For many weeks, I’ve been going through this mental cycle of “OMG I know nothing, and I’m supposed to know stuff enough to propose things that’ll work out in the future”. Then I realized that I was perhaps over reacting.

The RPD is not supposed to be my PhD thesis defense. I don’t need to know things for certain — ’cause then, you wouldn’t need to do the work you’d be proposing anyway. And if I feel significant sort of certainty that what I’m about to propose will work out, chances are the work may just not be very interesting, or other people might be able to come up with the same idea easily.

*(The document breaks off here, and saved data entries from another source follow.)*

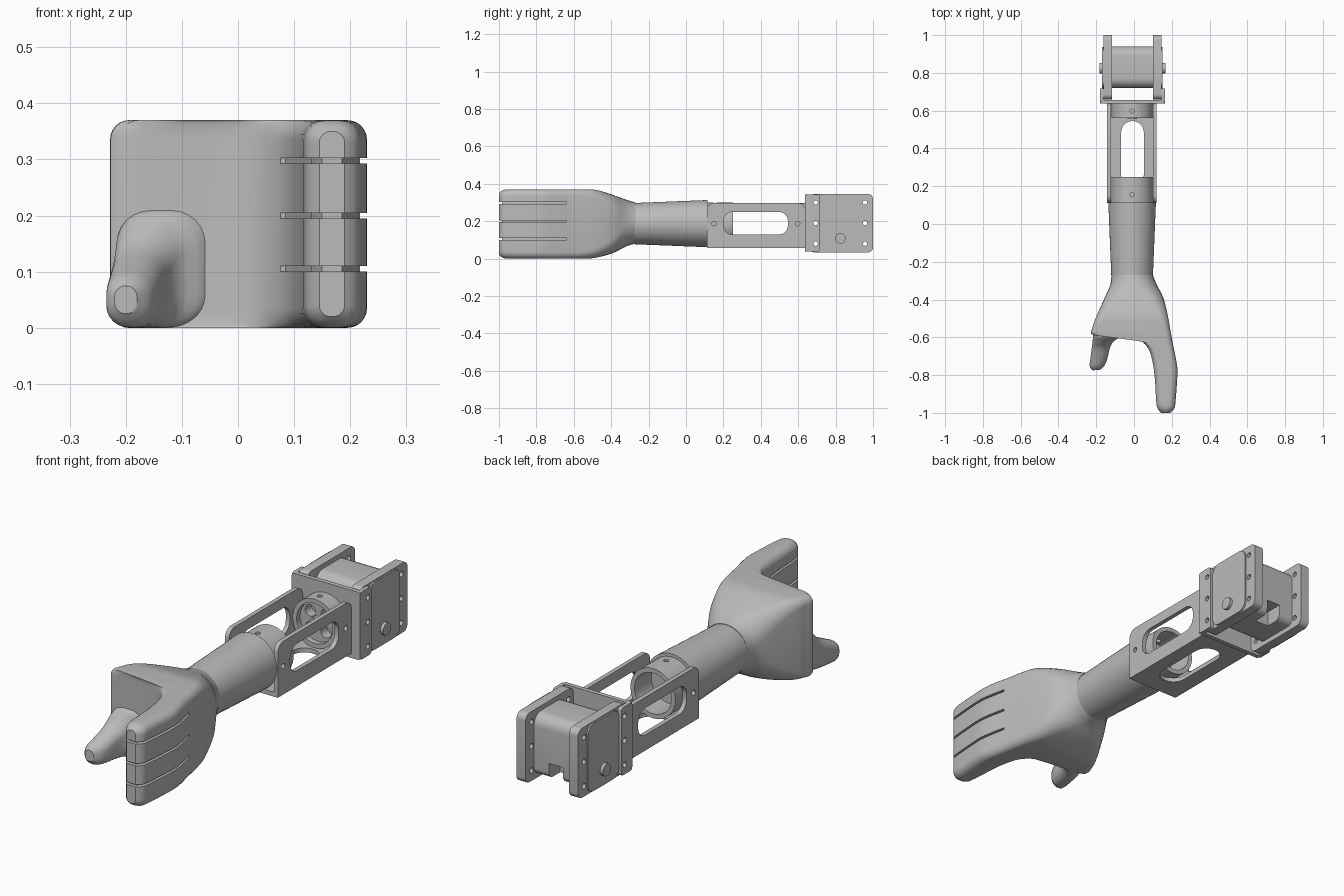
import bpy, bmesh
from math import cos, sin, pi, radians
from mathutils import Vector

if "Cube" in bpy.data.objects:
    bpy.data.objects.remove(bpy.data.objects["Cube"], do_unlink=True)

grey = bpy.data.materials.new("plain grey")
grey.use_nodes = True
tone = (0.5, 0.5, 0.5, 1)
grey.diffuse_color = tone
grey.node_tree.nodes["Principled BSDF"].inputs["Base Color"].default_value = tone
parts = []
CX, CZ = -0.01, 0.187   # forearm axis


def finish(name, bm, keep=True):
    bmesh.ops.recalc_face_normals(bm, faces=bm.faces)
    mesh = bpy.data.meshes.new(name)
    bm.to_mesh(mesh)
    bm.free()
    mesh.materials.append(grey)
    ob = bpy.data.objects.new(name, mesh)
    bpy.context.collection.objects.link(ob)
    if keep:
        parts.append(ob)
    return ob


def stack(name, rings, keep=True):
    """Skin a list of matching point rings and cap both ends."""
    bm = bmesh.new()
    rows = [[bm.verts.new(p) for p in ring] for ring in rings]
    n = len(rows[0])
    for a, b in zip(rows, rows[1:]):
        for i in range(n):
            j = (i + 1) % n
            bm.faces.new((a[i], a[j], b[j], b[i]))
    bm.faces.new(rows[0])
    bm.faces.new(rows[-1])
    return finish(name, bm, keep)


def prism(name, pts, axis, a, b, keep=True):
    """Extrude a 2D profile along an axis from a to b."""
    place = {"X": lambda u, v, t: (t, u, v),
             "Y": lambda u, v, t: (u, t, v),
             "Z": lambda u, v, t: (u, v, t)}[axis]
    return stack(name, [[place(u, v, t) for u, v in pts] for t in (a, b)], keep)


def rounded(u0, v0, u1, v1, r=0.0, top=None, seg=6):
    """Rounded rectangle; top gives another radius for the upper corners."""
    top = r if top is None else top
    pts = []
    corners = ((u1, v1, top, -1, -1), (u0, v1, top, 1, -1),
               (u0, v0, r, 1, 1), (u1, v0, r, -1, 1))
    for k, (u, v, rad, su, sv) in enumerate(corners):
        if rad == 0:
            pts.append((u, v))
            continue
        for i in range(seg + 1):
            t = (k + i / seg) * pi / 2
            pts.append((u + su * rad + rad * cos(t), v + sv * rad + rad * sin(t)))
    return pts


def disc(u, v, r, n=32):
    return [(u + r * cos(2 * pi * i / n), v + r * sin(2 * pi * i / n)) for i in range(n)]


def cut(ob, *cutters):
    for c in cutters:
        c.hide_render = True
        mod = ob.modifiers.new("cut", "BOOLEAN")
        mod.operation = "DIFFERENCE"
        mod.solver = "EXACT"
        mod.object = c
        bpy.context.view_layer.objects.active = ob
        bpy.ops.object.modifier_apply(modifier=mod.name)
        bpy.data.objects.remove(c, do_unlink=True)
    return ob


def hole(axis, u, v, r, a, b):
    return prism("hole_cutter", disc(u, v, r, 16), axis, a, b, False)


def loft(name, keys, steps=4):
    """Skin upright rounded sections (left x, y, right x, y, bottom, top, radius)."""
    keys = [Vector(k) for k in keys]
    rings = []

    def ring(s):
        left, right = Vector((s[0], s[1], 0)), Vector((s[2], s[3], 0))
        w, h = (right - left).length, s[5] - s[4]
        u = (right - left) / w
        r = min(s[6], 0.495 * w, 0.495 * h)
        return [left + u * a + Vector((0, 0, b))
                for a, b in rounded(0, s[4], w, s[5], r)]

    for i in range(len(keys) - 1):
        p0, p1 = keys[max(i - 1, 0)], keys[i]
        p2, p3 = keys[i + 1], keys[min(i + 2, len(keys) - 1)]
        for k in range(steps):
            t = k / steps
            rings.append(ring(0.5 * (2 * p1 + (p2 - p0) * t
                         + (2 * p0 - 5 * p1 + 4 * p2 - p3) * t * t
                         + (3 * p1 - p0 - 3 * p2 + p3) * t ** 3)))
    rings.append(ring(keys[-1]))
    return stack(name, rings)


# Hand: wrist, palm, then the curve into the four joined fingers
hand = loft("hand", [
    (-0.12, -0.27, 0.10, -0.27, 0.08, 0.30, 0.11),
    (-0.125, -0.32, 0.12, -0.32, 0.065, 0.315, 0.11),
    (-0.155, -0.39, 0.155, -0.39, 0.03, 0.34, 0.08),
    (-0.195, -0.48, 0.178, -0.48, 0.005, 0.367, 0.05),
    (-0.217, -0.54, 0.192, -0.56, 0, 0.37, 0.035),
    (-0.212, -0.59, 0.203, -0.62, 0, 0.37, 0.035),
    (-0.02, -0.597, 0.213, -0.67, 0, 0.37, 0.035),
    (0.07, -0.65, 0.223, -0.72, 0, 0.37, 0.035),
    (0.105, -0.77, 0.23, -0.785, 0, 0.37, 0.035),
    (0.117, -0.93, 0.22, -0.94, 0, 0.37, 0.035),
    (0.124, -0.975, 0.212, -0.98, 0.004, 0.366, 0.035),
    (0.145, -1.0, 0.19, -1.0, 0.02, 0.35, 0.02)])

# Shallow grooves that wrap round both faces and the fingertips
groove = [(0.26, -0.64), (0.26, -1.03), (0.06, -1.03), (0.06, -0.66),
          (0.085, -0.66), (0.117, -0.77), (0.13, -0.93), (0.15, -0.985),
          (0.185, -0.985), (0.207, -0.93), (0.217, -0.785), (0.195, -0.64)]
for z in (0.105, 0.2, 0.298):
    cut(hand, prism("groove_cutter", groove, "Z", z - 0.005, z + 0.005, False))

loft("thumb", [
    (-0.2, -0.5, -0.03, -0.5, 0.01, 0.21, 0.05),
    (-0.215, -0.585, -0.05, -0.585, 0.002, 0.212, 0.06),
    (-0.219, -0.62, -0.1, -0.615, 0, 0.185, 0.055),
    (-0.224, -0.66, -0.125, -0.65, 0, 0.145, 0.045),
    (-0.232, -0.72, -0.142, -0.715, 0, 0.112, 0.04),
    (-0.234, -0.755, -0.157, -0.75, 0.004, 0.095, 0.036),
    (-0.22, -0.775, -0.18, -0.772, 0.025, 0.075, 0.02)])

# Tapered forearm sleeve
stack("forearm_sleeve", [[(x, y, z) for x, z in disc(CX, CZ, r, 48)]
                         for y, r in ((-0.28, 0.11), (0.115, 0.126))])

# Round end fittings inside the channel
collar = prism("sleeve_collar", disc(CX, CZ, 0.112, 48), "Y", 0.1, 0.25)
cut(collar, prism("bore_cutter", disc(CX, CZ, 0.092, 40), "Y", 0.13, 0.3, False),
    hole("Z", CX, 0.155, 0.011, 0.27, 0.32))
hub = prism("end_hub", disc(CX, CZ, 0.11, 48), "Y", 0.56, 0.637)
cut(hub, prism("bore_cutter", disc(CX, CZ, 0.09, 40), "Y", 0.5, 0.585, False),
    hole("Z", CX, 0.597, 0.011, 0.27, 0.32))
for k in range(4):
    a = pi / 4 + k * pi / 2
    cut(hub, hole("Y", CX + 0.055 * cos(a), CZ + 0.055 * sin(a), 0.026, 0.5, 0.63))
prism("hub_boss", disc(CX, CZ, 0.025), "Y", 0.555, 0.6)

# Open-topped channel: two slotted walls and a slotted floor
for side, x0, x1 in (("left", 0.1, 0.12), ("right", -0.143, -0.123)):
    wall = prism(side + "_channel_wall", rounded(0.112, 0.058, 0.637, 0.298, 0, 0.04),
                 "X", x0, x1)
    slot = prism("slot_cutter", rounded(0.2, 0.128, 0.545, 0.25, 0.05), "X",
                 x0 - 0.05, x1 + 0.05, False)
    cut(wall, slot, *[hole("X", y, CZ, 0.012, x0 - 0.05, x1 + 0.05)
                      for y in (0.15, 0.597)])
floor = prism("channel_floor", rounded(-0.135, 0.112, 0.112, 0.637), "Z", 0.058, 0.078)
cut(floor, prism("slot_cutter", rounded(-0.068, 0.2, 0.052, 0.545, 0.059), "Z",
                 0, 0.15, False))

# Motor bracket: cross plate with flanges on both sides
prism("bracket_plate", rounded(-0.178, 0.037, 0.163, 0.342, 0.01), "Y", 0.637, 0.657)
for side, inner, d in (("left", 0.1, 1), ("right", -0.117, -1)):
    def span(a, b):
        return sorted((inner + d * a, inner + d * b))
    flange = prism(side + "_bracket_flange", rounded(0.64, 0.037, 0.717, 0.342, 0.012),
                   "X", *span(0.045, 0.063))
    ear = prism(side + "_motor_plate", rounded(0.66, 0.033, 1.0, 0.346, 0.028),
                "X", *span(0, 0.045))
    prism(side + "_motor_cover", rounded(0.718, 0.037, 0.938, 0.342, 0.04),
          "X", *span(0.04, 0.052))
    prism(side + "_axle_cap", disc(0.825, 0.108, 0.028), "X", *span(0.03, 0.066))
    for z in (0.08, 0.19, 0.3):
        cut(flange, hole("X", 0.693, z, 0.012, *span(-0.05, 0.1)))
        for y in (0.693, 0.957):
            cut(ear, hole("X", y, z, 0.012, *span(-0.05, 0.1)))

# Motor body with a cable notch low at the back
body = prism("motor_body", rounded(0.72, 0.055, 0.94, 0.325, 0.03, 0.05), "X", -0.118, 0.101)
cut(body, prism("notch_cutter", rounded(-0.045, 0.0, 0.025, 0.125), "Y", 0.86, 1.0, False))

for ob in bpy.context.view_layer.objects:
    ob.select_set(ob in parts)
bpy.context.view_layer.objects.active = hand
bpy.ops.object.shade_smooth_by_angle(angle=radians(35))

My strategy of figuring out my thesis topic was to seek certainty in things I was curious about. I came up with a handful of things that I thought I would love to work on for the next few years poking around, and decided to take first steps in almost all of those things. That way, maybe I’ll have done pilot tests on all of them, have a handle on how promising/challenging each of the thesis directions are, and make my decisions from there. But, of course, this didn’t work out quite well for me, because each project takes a very long time, and I was greedy enough to want to do all of them as full studies instead of pilots.

It was only a couple of weeks ago that I made peace with myself and the thought that I’m not going to get any more certain about any of the work I am going to propose. So, I can’t wait until I am ready. I guess that might be why the department asks us to propose our work so early. They know that we can be in this limbo forever — might as well force us to choose and start something than keep us poking around at different things forever.

Anyways, I have a draft proposal, and I am having fun learning about things I didn’t know, finding links that I didn’t see, and framing my ideas using words I’ve never used before. Just gotta keep wearing a positive attitude and say ‘I don’t know if this is going to work, but I’m still going to do it’.